Forget any racial decency in our history. We’re rotten to the core, according to the 1619 Project.

1619, you see, was the year the first slaves arrived in the Virginia colony (it was also the year the first representative assembly was held in the colony—but the Project doesn’t bother about that).

The New York Times posits 1619 as the real year of our founding, and it was a founding steeped in racism and oppression, which are still the core of our national character. 

Problem is that the New York Times Project is fact-challenged. Now, a group of respected historians, journalists and business leaders, mostly African American, are stepping forward to correct the New York Times. They call themselves the 1776 Project.

Robert L. Woodson, founder and president of the Woodson Center, which works to support neighborhood leaders and issues, is spearheading the 1776 Project. Woodson argued in the Wall Street Journal that the 1619 Project is not only based on inaccurate history and that its victimhood approach hurts African Americans.

Woodson wrote that the 1619 Project insinuates that blacks “are born inherently damaged by an all-prevailing racism and that their future prospects are determined by the whims of whites.” Not very inspiring for a young black person starting out in life. The Free Beacon explains how the 1776 Project will work:

The 1776 project will promote a series of essays and educational resources that provide an "aspirational and inspirational alternative" to the Times’s narrative. "People are inspired to achieve when they’re given victories that are possible, not always showering them with injuries to be avoided," Woodson said alongside partners at the National Press Club in Washington, D.C.

The fatalistic narrative of the 1619 Project, which is already taught in "thousands of classrooms" across the country, according to the partnering Pulitzer Center, deprives African Americans of the agency to improve their lives, Woodson said.

"This garbage that is coming down from the scholars and writers from 1619 is most hypocritical because they don’t live in communities [that are] suffering," he continued. "They are advocating something they don’t have to pay the penalty for."

Glenn Loury, the prominent Brown University economics professor, a 1776 Project contributor, agrees with Woodson:

"The idea that the specter of slavery still determines the character of life among African Americans is an affront to me," Loury said at the Friday event. "We have shown, and will continue to show, that we are not merely bobbles at the end of a historical string, being pushed this way and that by forces beyond our control."

"I believe in America, and I believe in black people," Loury added. "Something tells me when I read that document that the 1619 Project authors don’t. They don’t believe in America … and I’m sorry to have to report, I get the impression they don’t believe in black people."

"The 1619 project offers a very crippling message to our children," said Dr. Carol Swain, a former professor of political science at Princeton and Vanderbilt University. "I was spared from having that message brought to me. And I believe that if I had been exposed to that, if I had internalized that negative message, I don’t believe I would have been able to do the things I’ve done in life."

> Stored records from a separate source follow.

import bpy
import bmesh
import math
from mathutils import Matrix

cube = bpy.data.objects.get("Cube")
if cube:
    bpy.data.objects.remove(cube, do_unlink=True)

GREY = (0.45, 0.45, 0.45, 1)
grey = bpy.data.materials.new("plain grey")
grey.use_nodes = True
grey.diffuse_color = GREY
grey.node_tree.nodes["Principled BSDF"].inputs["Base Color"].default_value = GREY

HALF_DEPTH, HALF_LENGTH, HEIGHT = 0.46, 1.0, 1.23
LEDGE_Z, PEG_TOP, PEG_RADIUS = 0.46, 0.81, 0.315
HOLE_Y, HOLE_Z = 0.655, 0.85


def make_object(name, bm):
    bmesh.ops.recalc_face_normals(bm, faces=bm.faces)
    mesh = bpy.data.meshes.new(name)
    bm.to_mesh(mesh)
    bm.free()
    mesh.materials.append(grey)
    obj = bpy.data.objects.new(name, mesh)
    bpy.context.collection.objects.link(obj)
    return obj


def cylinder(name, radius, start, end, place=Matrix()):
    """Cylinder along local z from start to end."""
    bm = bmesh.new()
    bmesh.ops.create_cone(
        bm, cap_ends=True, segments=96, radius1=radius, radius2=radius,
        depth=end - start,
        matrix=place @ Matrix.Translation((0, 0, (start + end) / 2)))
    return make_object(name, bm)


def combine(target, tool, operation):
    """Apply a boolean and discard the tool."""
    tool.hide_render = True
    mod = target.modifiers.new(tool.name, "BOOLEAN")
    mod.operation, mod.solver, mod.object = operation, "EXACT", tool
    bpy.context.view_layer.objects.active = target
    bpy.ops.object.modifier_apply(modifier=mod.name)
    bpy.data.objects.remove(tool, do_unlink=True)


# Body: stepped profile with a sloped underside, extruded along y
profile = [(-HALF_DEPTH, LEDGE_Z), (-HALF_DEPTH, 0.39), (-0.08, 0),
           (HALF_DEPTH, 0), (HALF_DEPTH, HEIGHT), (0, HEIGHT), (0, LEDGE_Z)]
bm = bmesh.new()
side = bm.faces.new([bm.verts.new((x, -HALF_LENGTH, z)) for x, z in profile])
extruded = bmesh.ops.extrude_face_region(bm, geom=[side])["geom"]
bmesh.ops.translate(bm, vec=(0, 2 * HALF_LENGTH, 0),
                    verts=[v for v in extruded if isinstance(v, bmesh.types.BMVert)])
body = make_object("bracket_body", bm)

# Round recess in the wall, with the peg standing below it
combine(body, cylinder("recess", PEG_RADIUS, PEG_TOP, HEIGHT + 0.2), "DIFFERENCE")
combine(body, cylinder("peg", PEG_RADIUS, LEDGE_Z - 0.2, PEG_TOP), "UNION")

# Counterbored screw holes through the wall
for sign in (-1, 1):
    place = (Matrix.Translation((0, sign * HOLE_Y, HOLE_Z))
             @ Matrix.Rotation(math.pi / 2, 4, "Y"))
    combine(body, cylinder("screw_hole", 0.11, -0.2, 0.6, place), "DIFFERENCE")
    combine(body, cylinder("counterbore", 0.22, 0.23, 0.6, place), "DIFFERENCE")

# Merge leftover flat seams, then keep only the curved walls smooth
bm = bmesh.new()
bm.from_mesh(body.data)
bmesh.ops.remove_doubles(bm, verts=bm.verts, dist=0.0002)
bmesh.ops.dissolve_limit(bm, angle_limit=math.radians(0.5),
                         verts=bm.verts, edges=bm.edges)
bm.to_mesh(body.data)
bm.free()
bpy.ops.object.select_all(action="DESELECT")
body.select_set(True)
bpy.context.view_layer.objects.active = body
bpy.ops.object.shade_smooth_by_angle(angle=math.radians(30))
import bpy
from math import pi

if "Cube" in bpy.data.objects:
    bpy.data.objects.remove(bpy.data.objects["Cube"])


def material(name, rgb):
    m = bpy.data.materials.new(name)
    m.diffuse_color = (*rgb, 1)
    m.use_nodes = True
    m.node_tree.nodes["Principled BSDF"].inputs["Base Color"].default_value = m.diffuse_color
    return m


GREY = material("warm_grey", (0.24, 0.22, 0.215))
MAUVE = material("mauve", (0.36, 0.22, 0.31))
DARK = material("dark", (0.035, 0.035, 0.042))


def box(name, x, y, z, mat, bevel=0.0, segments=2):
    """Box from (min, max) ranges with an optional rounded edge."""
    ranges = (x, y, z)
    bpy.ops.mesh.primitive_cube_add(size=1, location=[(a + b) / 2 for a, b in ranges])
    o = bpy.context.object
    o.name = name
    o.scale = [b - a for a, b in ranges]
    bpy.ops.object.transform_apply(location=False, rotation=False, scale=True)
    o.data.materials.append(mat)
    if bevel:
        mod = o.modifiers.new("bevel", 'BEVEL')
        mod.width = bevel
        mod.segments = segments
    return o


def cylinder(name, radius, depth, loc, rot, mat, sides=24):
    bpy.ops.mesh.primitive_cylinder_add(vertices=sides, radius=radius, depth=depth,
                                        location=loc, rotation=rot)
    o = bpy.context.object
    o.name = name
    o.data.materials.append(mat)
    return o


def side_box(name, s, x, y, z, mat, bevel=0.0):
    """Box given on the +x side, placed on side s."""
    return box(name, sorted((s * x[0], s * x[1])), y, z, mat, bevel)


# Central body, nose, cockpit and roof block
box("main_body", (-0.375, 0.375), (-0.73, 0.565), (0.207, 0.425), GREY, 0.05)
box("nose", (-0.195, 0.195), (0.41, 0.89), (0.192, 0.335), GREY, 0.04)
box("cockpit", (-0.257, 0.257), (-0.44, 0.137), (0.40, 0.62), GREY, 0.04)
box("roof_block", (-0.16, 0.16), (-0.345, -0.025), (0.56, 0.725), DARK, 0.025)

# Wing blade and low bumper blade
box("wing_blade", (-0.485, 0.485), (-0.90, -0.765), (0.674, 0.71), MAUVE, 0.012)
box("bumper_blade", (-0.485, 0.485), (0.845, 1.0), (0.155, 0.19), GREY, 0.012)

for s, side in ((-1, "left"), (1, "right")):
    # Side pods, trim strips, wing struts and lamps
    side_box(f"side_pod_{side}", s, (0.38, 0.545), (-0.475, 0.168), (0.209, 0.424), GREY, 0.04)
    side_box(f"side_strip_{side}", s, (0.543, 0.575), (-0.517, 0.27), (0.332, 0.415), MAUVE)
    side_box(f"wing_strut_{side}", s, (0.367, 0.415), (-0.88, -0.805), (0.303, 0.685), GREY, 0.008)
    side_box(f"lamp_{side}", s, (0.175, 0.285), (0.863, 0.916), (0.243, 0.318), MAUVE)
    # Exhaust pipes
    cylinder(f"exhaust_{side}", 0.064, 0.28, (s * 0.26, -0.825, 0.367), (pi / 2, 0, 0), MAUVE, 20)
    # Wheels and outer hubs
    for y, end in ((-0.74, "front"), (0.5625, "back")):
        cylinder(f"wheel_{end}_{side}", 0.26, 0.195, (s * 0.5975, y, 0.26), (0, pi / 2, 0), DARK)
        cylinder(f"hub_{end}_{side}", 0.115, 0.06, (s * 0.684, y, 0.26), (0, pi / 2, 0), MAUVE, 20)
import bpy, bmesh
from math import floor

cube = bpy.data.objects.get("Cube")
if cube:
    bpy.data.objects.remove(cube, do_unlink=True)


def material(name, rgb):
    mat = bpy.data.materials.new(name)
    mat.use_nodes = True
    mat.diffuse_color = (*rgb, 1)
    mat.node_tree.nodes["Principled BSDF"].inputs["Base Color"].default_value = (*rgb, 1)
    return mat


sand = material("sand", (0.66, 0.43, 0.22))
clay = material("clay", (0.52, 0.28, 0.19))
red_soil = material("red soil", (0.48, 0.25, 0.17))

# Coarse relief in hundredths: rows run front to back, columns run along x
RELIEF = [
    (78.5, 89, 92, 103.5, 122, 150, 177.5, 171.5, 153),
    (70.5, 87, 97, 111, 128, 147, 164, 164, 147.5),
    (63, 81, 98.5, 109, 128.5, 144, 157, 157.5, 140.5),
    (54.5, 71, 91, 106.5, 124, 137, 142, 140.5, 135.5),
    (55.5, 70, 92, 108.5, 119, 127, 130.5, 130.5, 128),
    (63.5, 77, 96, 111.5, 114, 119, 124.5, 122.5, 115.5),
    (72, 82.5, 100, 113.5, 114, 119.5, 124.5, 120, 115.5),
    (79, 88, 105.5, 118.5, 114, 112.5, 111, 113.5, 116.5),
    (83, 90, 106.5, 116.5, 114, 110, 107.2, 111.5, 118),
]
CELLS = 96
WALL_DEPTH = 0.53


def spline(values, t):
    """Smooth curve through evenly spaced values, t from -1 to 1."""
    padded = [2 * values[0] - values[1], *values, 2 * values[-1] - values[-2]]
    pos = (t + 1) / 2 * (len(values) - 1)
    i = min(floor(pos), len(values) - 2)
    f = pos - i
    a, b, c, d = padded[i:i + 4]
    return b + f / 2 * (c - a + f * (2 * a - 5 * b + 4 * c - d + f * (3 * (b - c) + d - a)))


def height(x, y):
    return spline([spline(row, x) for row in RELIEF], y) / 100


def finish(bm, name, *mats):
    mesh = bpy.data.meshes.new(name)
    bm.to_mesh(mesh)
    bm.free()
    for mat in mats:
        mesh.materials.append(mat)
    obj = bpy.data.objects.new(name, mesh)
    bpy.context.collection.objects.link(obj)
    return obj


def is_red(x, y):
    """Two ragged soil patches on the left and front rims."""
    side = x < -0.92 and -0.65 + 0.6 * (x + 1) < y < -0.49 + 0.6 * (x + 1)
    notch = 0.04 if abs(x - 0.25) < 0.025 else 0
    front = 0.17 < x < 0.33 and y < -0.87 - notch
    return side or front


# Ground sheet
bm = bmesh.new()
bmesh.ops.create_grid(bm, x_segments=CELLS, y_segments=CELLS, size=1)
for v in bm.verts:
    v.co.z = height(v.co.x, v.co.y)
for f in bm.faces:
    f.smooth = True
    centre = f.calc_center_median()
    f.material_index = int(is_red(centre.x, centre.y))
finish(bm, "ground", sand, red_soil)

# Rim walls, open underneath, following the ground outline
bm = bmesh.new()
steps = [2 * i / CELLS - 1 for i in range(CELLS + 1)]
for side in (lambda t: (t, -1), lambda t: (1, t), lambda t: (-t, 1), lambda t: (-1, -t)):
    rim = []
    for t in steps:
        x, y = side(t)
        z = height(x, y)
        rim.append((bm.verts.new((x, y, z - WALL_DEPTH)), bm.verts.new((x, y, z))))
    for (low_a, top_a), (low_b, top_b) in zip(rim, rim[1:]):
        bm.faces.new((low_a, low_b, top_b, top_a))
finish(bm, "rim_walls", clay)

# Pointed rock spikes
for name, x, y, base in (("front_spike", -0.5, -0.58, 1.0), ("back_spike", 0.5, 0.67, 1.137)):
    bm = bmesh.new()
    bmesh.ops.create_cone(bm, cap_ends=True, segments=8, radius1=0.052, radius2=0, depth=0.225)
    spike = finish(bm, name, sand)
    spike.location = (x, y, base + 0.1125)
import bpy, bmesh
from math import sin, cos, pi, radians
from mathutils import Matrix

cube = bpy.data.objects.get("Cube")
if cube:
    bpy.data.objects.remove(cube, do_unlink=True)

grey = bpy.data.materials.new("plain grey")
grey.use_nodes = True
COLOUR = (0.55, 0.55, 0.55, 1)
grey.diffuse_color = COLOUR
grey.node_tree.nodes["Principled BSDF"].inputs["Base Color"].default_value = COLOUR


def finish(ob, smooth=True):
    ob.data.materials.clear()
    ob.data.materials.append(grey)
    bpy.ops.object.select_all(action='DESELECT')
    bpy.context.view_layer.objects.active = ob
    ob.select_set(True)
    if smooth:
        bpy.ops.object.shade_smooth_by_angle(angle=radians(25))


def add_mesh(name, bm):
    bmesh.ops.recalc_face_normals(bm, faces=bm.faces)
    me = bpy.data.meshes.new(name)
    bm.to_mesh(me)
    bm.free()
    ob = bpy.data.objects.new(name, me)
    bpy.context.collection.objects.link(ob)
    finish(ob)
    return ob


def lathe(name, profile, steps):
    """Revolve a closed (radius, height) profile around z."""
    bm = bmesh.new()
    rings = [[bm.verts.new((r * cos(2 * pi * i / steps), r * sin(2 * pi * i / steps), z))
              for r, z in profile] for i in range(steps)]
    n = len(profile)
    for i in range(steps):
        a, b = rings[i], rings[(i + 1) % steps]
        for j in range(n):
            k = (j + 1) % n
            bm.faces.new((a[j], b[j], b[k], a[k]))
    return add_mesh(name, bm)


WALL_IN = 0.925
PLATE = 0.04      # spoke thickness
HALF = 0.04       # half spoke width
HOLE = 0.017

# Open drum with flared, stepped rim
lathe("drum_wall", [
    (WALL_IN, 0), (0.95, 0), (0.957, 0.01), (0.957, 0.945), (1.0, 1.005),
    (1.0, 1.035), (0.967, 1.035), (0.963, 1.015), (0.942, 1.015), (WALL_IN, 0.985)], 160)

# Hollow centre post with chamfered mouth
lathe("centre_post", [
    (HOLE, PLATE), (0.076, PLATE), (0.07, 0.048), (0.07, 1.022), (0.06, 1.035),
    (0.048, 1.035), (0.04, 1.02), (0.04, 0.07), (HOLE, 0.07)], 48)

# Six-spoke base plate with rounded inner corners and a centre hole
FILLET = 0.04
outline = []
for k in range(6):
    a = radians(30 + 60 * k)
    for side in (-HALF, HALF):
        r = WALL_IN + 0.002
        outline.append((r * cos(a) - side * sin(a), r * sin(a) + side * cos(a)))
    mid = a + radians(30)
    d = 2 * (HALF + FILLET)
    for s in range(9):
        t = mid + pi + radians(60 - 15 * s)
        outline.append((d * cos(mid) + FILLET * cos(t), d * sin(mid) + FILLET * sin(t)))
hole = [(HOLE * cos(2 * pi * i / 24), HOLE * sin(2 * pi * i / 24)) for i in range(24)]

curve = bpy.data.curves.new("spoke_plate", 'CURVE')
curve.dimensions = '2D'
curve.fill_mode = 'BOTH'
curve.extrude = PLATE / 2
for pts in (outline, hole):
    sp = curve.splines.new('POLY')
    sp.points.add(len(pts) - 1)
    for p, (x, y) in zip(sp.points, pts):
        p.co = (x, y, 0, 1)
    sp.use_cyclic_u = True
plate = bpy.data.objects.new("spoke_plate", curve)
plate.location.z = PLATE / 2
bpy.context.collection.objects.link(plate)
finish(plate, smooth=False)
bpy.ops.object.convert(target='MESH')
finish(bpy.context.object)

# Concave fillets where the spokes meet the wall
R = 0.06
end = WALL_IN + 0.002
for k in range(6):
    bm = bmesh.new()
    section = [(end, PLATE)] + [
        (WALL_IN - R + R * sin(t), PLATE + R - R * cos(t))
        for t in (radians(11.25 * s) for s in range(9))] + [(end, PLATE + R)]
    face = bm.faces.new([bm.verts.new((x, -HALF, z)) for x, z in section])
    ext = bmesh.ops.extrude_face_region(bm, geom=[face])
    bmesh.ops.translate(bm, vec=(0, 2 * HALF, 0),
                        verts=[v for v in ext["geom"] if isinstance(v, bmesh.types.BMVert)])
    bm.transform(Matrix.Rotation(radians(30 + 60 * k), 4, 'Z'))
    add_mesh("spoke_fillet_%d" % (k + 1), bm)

When a group of respected historians previously launched a critique of the 1619 Project, Nicole Hannah-Jones of the New York Times, a key figure in producing the 1619 Project, called them “old white male historians.” That won’t work this time: in addition to Loury, the 1776 Project includes Carol Swain, John McWhorter, Wilfred Reilly, and Jason Hill.

The Wall Street Journal’s “Upward Mobility” columnist Jason Riley explains why the 1619 Project isn’t really even about history—it’s about ideology:

The “1619 Project” is being adopted as part of the curriculum in thousands of classrooms across the country. The political left is already in the process of turning our K-12 schools into social-justice boot camps, and this will expedite that effort.

Properly understood, the “1619 Project” isn’t about black history. It’s about today’s racial disparities. It’s about applying current ideologies to past events, in the continuing attempt to blame the past actions of whites for the current problems of blacks. Mr. Woodson understands that this is not only dishonest but damaging. Why doesn’t the New York Times?

Riley quotes another historian explaining why American history is distorted for ideological purposes:

“I think the important point to make about slavery is that it had existed for thousands of years without substantial criticism,” said the historian Gordon Wood in an interview last year. “But it’s the American Revolution that makes it a problem for the world. And the first real anti-slave movement takes place in North America. So this is what’s missed by these essays in the 1619 Project.”

Nevertheless, the New York Times continues to run ads for the 1619 Project, which will be used as instructional material in schools around the U.S.